⟨

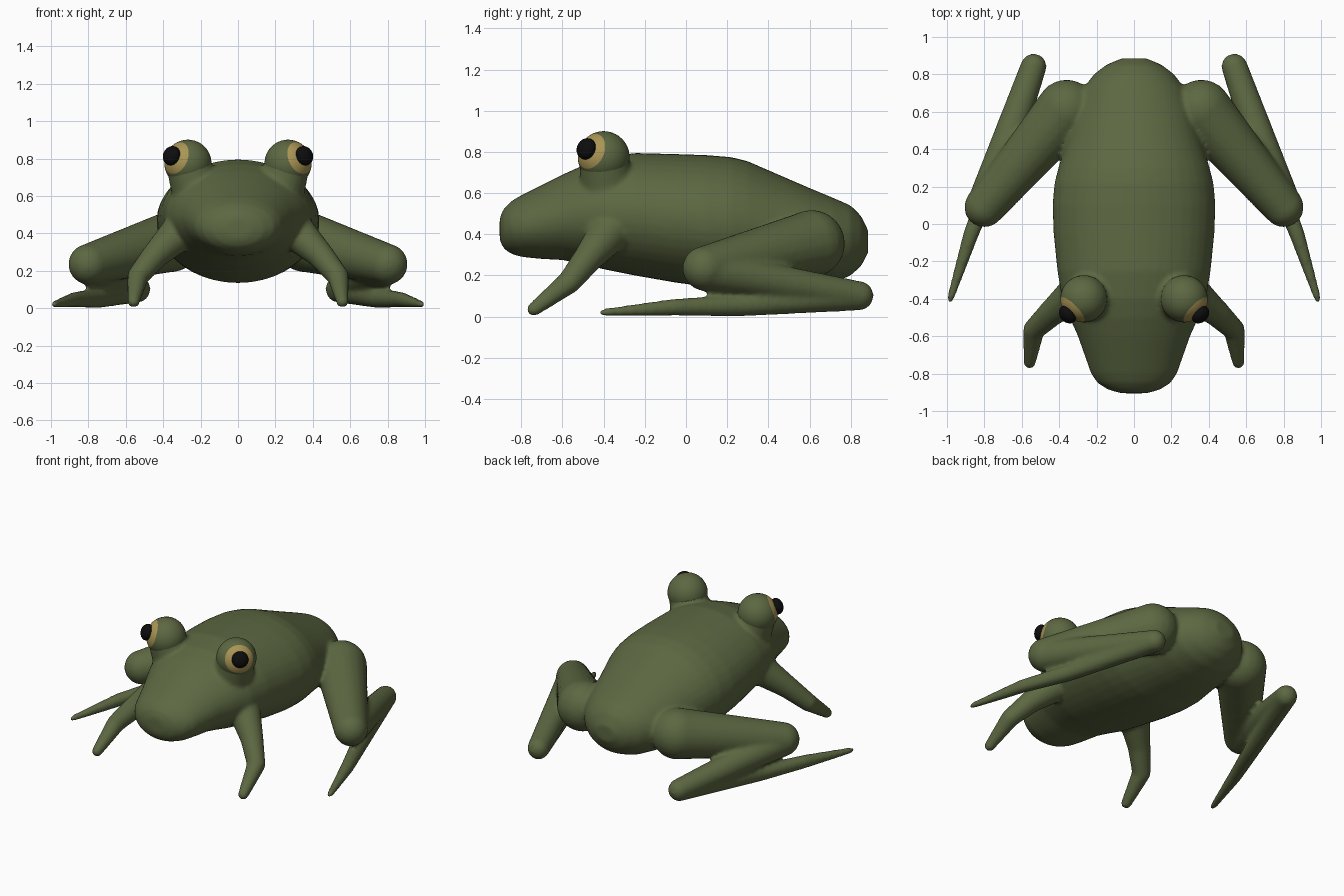
import bpy, bmesh, math
from mathutils import Vector, Matrix

if "Cube" in bpy.data.objects:
    bpy.data.objects.remove(bpy.data.objects["Cube"])


def material(name, rgb):
    m = bpy.data.materials.new(name)
    m.diffuse_color = (*rgb, 1)
    m.use_nodes = True
    m.node_tree.nodes["Principled BSDF"].inputs["Base Color"].default_value = m.diffuse_color
    return m


GREEN = material("olive skin", (0.108, 0.138, 0.054))
GOLD = material("gold iris", (0.40, 0.30, 0.09))
BLACK = material("black pupil", (0.004, 0.004, 0.004))


def finish(bm, name, mats):
    bmesh.ops.recalc_face_normals(bm, faces=bm.faces)
    for f in bm.faces:
        f.smooth = True
    me = bpy.data.meshes.new(name)
    bm.to_mesh(me)
    bm.free()
    for m in mats:
        me.materials.append(m)
    ob = bpy.data.objects.new(name, me)
    bpy.context.collection.objects.link(ob)
    return ob


def loft(bm, sections, n=40):
    """Elliptical rings along y: (y, half width, bottom, top)."""
    rings = []
    for y, w, lo, hi in sections:
        ring = []
        for i in range(n):
            a = 2 * math.pi * i / n
            ring.append(bm.verts.new((w * math.cos(a), y, (lo + hi) / 2 + (hi - lo) / 2 * math.sin(a))))
        rings.append(ring)
    for a, b in zip(rings, rings[1:]):
        for i in range(n):
            j = (i + 1) % n
            bm.faces.new((a[i], a[j], b[j], b[i]))
    bm.faces.new(rings[0])
    bm.faces.new(rings[-1])


def limb(bm, points, side):
    """Tapered tube with round joints: (x, y, z, radius)."""
    pts = [(Vector((side * x, y, z)), r) for x, y, z, r in points]
    for p, r in pts:
        bmesh.ops.create_uvsphere(bm, u_segments=20, v_segments=12, radius=r,
                                  matrix=Matrix.Translation(p))
    for (p, r), (q, s) in zip(pts, pts[1:]):
        d = q - p
        rot = d.to_track_quat('Z', 'Y').to_matrix().to_4x4()
        bmesh.ops.create_cone(bm, cap_ends=True, segments=20, radius1=r, radius2=s,
                              depth=d.length, matrix=Matrix.Translation((p + q) / 2) @ rot)


# Torso and head
skin = bmesh.new()
loft(skin, [
    (-0.905, 0.07, 0.37, 0.48), (-0.885, 0.14, 0.33, 0.525), (-0.85, 0.195, 0.305, 0.56),
    (-0.80, 0.23, 0.29, 0.59), (-0.70, 0.265, 0.28, 0.64), (-0.60, 0.30, 0.275, 0.69),
    (-0.50, 0.345, 0.255, 0.735), (-0.40, 0.385, 0.23, 0.77), (-0.25, 0.41, 0.20, 0.795),
    (-0.05, 0.43, 0.165, 0.79), (0.10, 0.436, 0.145, 0.785), (0.22, 0.425, 0.135, 0.775),
    (0.30, 0.405, 0.135, 0.755), (0.45, 0.36, 0.135, 0.69), (0.60, 0.32, 0.145, 0.625),
    (0.72, 0.275, 0.165, 0.575), (0.80, 0.215, 0.20, 0.54), (0.85, 0.15, 0.245, 0.49),
    (0.885, 0.07, 0.31, 0.42)])

# Legs and eye mounts, both sides
THIGH = [(0.36, 0.61, 0.355, 0.163), (0.80, 0.09, 0.235, 0.108)]
SHIN = [(0.80, 0.09, 0.225, 0.10), (0.537, 0.842, 0.102, 0.07)]
FOOT = [(0.537, 0.842, 0.098, 0.068), (0.75, 0.25, 0.052, 0.052),
        (0.87, -0.05, 0.046, 0.042), (0.982, -0.40, 0.02, 0.02)]
ARM = [(0.32, -0.38, 0.40, 0.10), (0.44, -0.475, 0.285, 0.072),
       (0.535, -0.565, 0.17, 0.058), (0.558, -0.74, 0.035, 0.034)]
EYE_MOUNT = [(0.268, -0.40, 0.772, 0.118), (0.22, -0.38, 0.62, 0.135)]
for side in (1, -1):
    for part in (THIGH, SHIN, FOOT, ARM, EYE_MOUNT):
        limb(skin, part, side)

# Fuse everything into one soft skin
body = finish(skin, "frog_body", [GREEN])
remesh = body.modifiers.new("fuse", 'REMESH')
remesh.mode = 'VOXEL'
remesh.voxel_size = 0.013
remesh.use_smooth_shade = True
soften = body.modifiers.new("soften", 'SMOOTH')
soften.factor = 0.5
soften.iterations = 7

# Eyeballs with a gold cap facing outward, and raised pupils
for side, label in ((1, "right"), (-1, "left")):
    centre = Vector((side * 0.268, -0.40, 0.775))
    gaze = Vector((side * 0.68, -0.66, 0.31)).normalized()
    turn = gaze.to_track_quat('Z', 'Y').to_matrix().to_4x4()
    eye = bmesh.new()
    bmesh.ops.create_uvsphere(eye, u_segments=32, v_segments=24, radius=0.126,
                              matrix=Matrix.Translation(centre) @ turn)
    for f in eye.faces:
        away = (f.calc_center_median() - centre).angle(gaze)
        f.material_index = 1 if away < math.radians(44) else 0
    finish(eye, label + "_eye", [GREEN, GOLD])

    pupil = bmesh.new()
    spot = centre + Vector((side * 0.087, -0.084, 0.04))
    bmesh.ops.create_uvsphere(pupil, u_segments=24, v_segments=16, radius=0.053,
                              matrix=Matrix.Translation(spot) @ turn @ Matrix.Diagonal((1, 1, 0.75, 1)))
    finish(pupil, label + "_pupil", [BLACK])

⟩

* [BRIEF] The reply must match the records exactly, apart from the pictures, which are left out.

* [WRITTEN RESPONSE]
import bpy, bmesh, math
from mathutils import Vector, Matrix

if "Cube" in bpy.data.objects:
    bpy.data.objects.remove(bpy.data.objects["Cube"])


def material(name, rgb):
    m = bpy.data.materials.new(name)
    m.diffuse_color = (*rgb, 1)
    m.use_nodes = True
    m.node_tree.nodes["Principled BSDF"].inputs["Base Color"].default_value = m.diffuse_color
    return m


GREEN = material("olive skin", (0.108, 0.138, 0.054))
GOLD = material("gold iris", (0.40, 0.30, 0.09))
BLACK = material("black pupil", (0.004, 0.004, 0.004))


def finish(bm, name, mats):
    bmesh.ops.recalc_face_normals(bm, faces=bm.faces)
    for f in bm.faces:
        f.smooth = True
    me = bpy.data.meshes.new(name)
    bm.to_mesh(me)
    bm.free()
    for m in mats:
        me.materials.append(m)
    ob = bpy.data.objects.new(name, me)
    bpy.context.collection.objects.link(ob)
    return ob


def loft(bm, sections, n=40):
    """Elliptical rings along y: (y, half width, bottom, top)."""
    rings = []
    for y, w, lo, hi in sections:
        ring = []
        for i in range(n):
            a = 2 * math.pi * i / n
            ring.append(bm.verts.new((w * math.cos(a), y, (lo + hi) / 2 + (hi - lo) / 2 * math.sin(a))))
        rings.append(ring)
    for a, b in zip(rings, rings[1:]):
        for i in range(n):
            j = (i + 1) % n
            bm.faces.new((a[i], a[j], b[j], b[i]))
    bm.faces.new(rings[0])
    bm.faces.new(rings[-1])


def limb(bm, points, side):
    """Tapered tube with round joints: (x, y, z, radius)."""
    pts = [(Vector((side * x, y, z)), r) for x, y, z, r in points]
    for p, r in pts:
        bmesh.ops.create_uvsphere(bm, u_segments=20, v_segments=12, radius=r,
                                  matrix=Matrix.Translation(p))
    for (p, r), (q, s) in zip(pts, pts[1:]):
        d = q - p
        rot = d.to_track_quat('Z', 'Y').to_matrix().to_4x4()
        bmesh.ops.create_cone(bm, cap_ends=True, segments=20, radius1=r, radius2=s,
                              depth=d.length, matrix=Matrix.Translation((p + q) / 2) @ rot)


# Torso and head
skin = bmesh.new()
loft(skin, [
    (-0.905, 0.07, 0.37, 0.48), (-0.885, 0.14, 0.33, 0.525), (-0.85, 0.195, 0.305, 0.56),
    (-0.80, 0.23, 0.29, 0.59), (-0.70, 0.265, 0.28, 0.64), (-0.60, 0.30, 0.275, 0.69),
    (-0.50, 0.345, 0.255, 0.735), (-0.40, 0.385, 0.23, 0.77), (-0.25, 0.41, 0.20, 0.795),
    (-0.05, 0.43, 0.165, 0.79), (0.10, 0.436, 0.145, 0.785), (0.22, 0.425, 0.135, 0.775),
    (0.30, 0.405, 0.135, 0.755), (0.45, 0.36, 0.135, 0.69), (0.60, 0.32, 0.145, 0.625),
    (0.72, 0.275, 0.165, 0.575), (0.80, 0.215, 0.20, 0.54), (0.85, 0.15, 0.245, 0.49),
    (0.885, 0.07, 0.31, 0.42)])

# Legs and eye mounts, both sides
THIGH = [(0.36, 0.61, 0.355, 0.163), (0.80, 0.09, 0.235, 0.108)]
SHIN = [(0.80, 0.09, 0.225, 0.10), (0.537, 0.842, 0.102, 0.07)]
FOOT = [(0.537, 0.842, 0.098, 0.068), (0.75, 0.25, 0.052, 0.052),
        (0.87, -0.05, 0.046, 0.042), (0.982, -0.40, 0.02, 0.02)]
ARM = [(0.32, -0.38, 0.40, 0.10), (0.44, -0.475, 0.285, 0.072),
       (0.535, -0.565, 0.17, 0.058), (0.558, -0.74, 0.035, 0.034)]
EYE_MOUNT = [(0.268, -0.40, 0.772, 0.118), (0.22, -0.38, 0.62, 0.135)]
for side in (1, -1):
    for part in (THIGH, SHIN, FOOT, ARM, EYE_MOUNT):
        limb(skin, part, side)

# Fuse everything into one soft skin
body = finish(skin, "frog_body", [GREEN])
remesh = body.modifiers.new("fuse", 'REMESH')
remesh.mode = 'VOXEL'
remesh.voxel_size = 0.013
remesh.use_smooth_shade = True
soften = body.modifiers.new("soften", 'SMOOTH')
soften.factor = 0.5
soften.iterations = 7

# Eyeballs with a gold cap facing outward, and raised pupils
for side, label in ((1, "right"), (-1, "left")):
    centre = Vector((side * 0.268, -0.40, 0.775))
    gaze = Vector((side * 0.68, -0.66, 0.31)).normalized()
    turn = gaze.to_track_quat('Z', 'Y').to_matrix().to_4x4()
    eye = bmesh.new()
    bmesh.ops.create_uvsphere(eye, u_segments=32, v_segments=24, radius=0.126,
                              matrix=Matrix.Translation(centre) @ turn)
    for f in eye.faces:
        away = (f.calc_center_median() - centre).angle(gaze)
        f.material_index = 1 if away < math.radians(44) else 0
    finish(eye, label + "_eye", [GREEN, GOLD])

    pupil = bmesh.new()
    spot = centre + Vector((side * 0.087, -0.084, 0.04))
    bmesh.ops.create_uvsphere(pupil, u_segments=24, v_segments=16, radius=0.053,
                              matrix=Matrix.Translation(spot) @ turn @ Matrix.Diagonal((1, 1, 0.75, 1)))
    finish(pupil, label + "_pupil", [BLACK])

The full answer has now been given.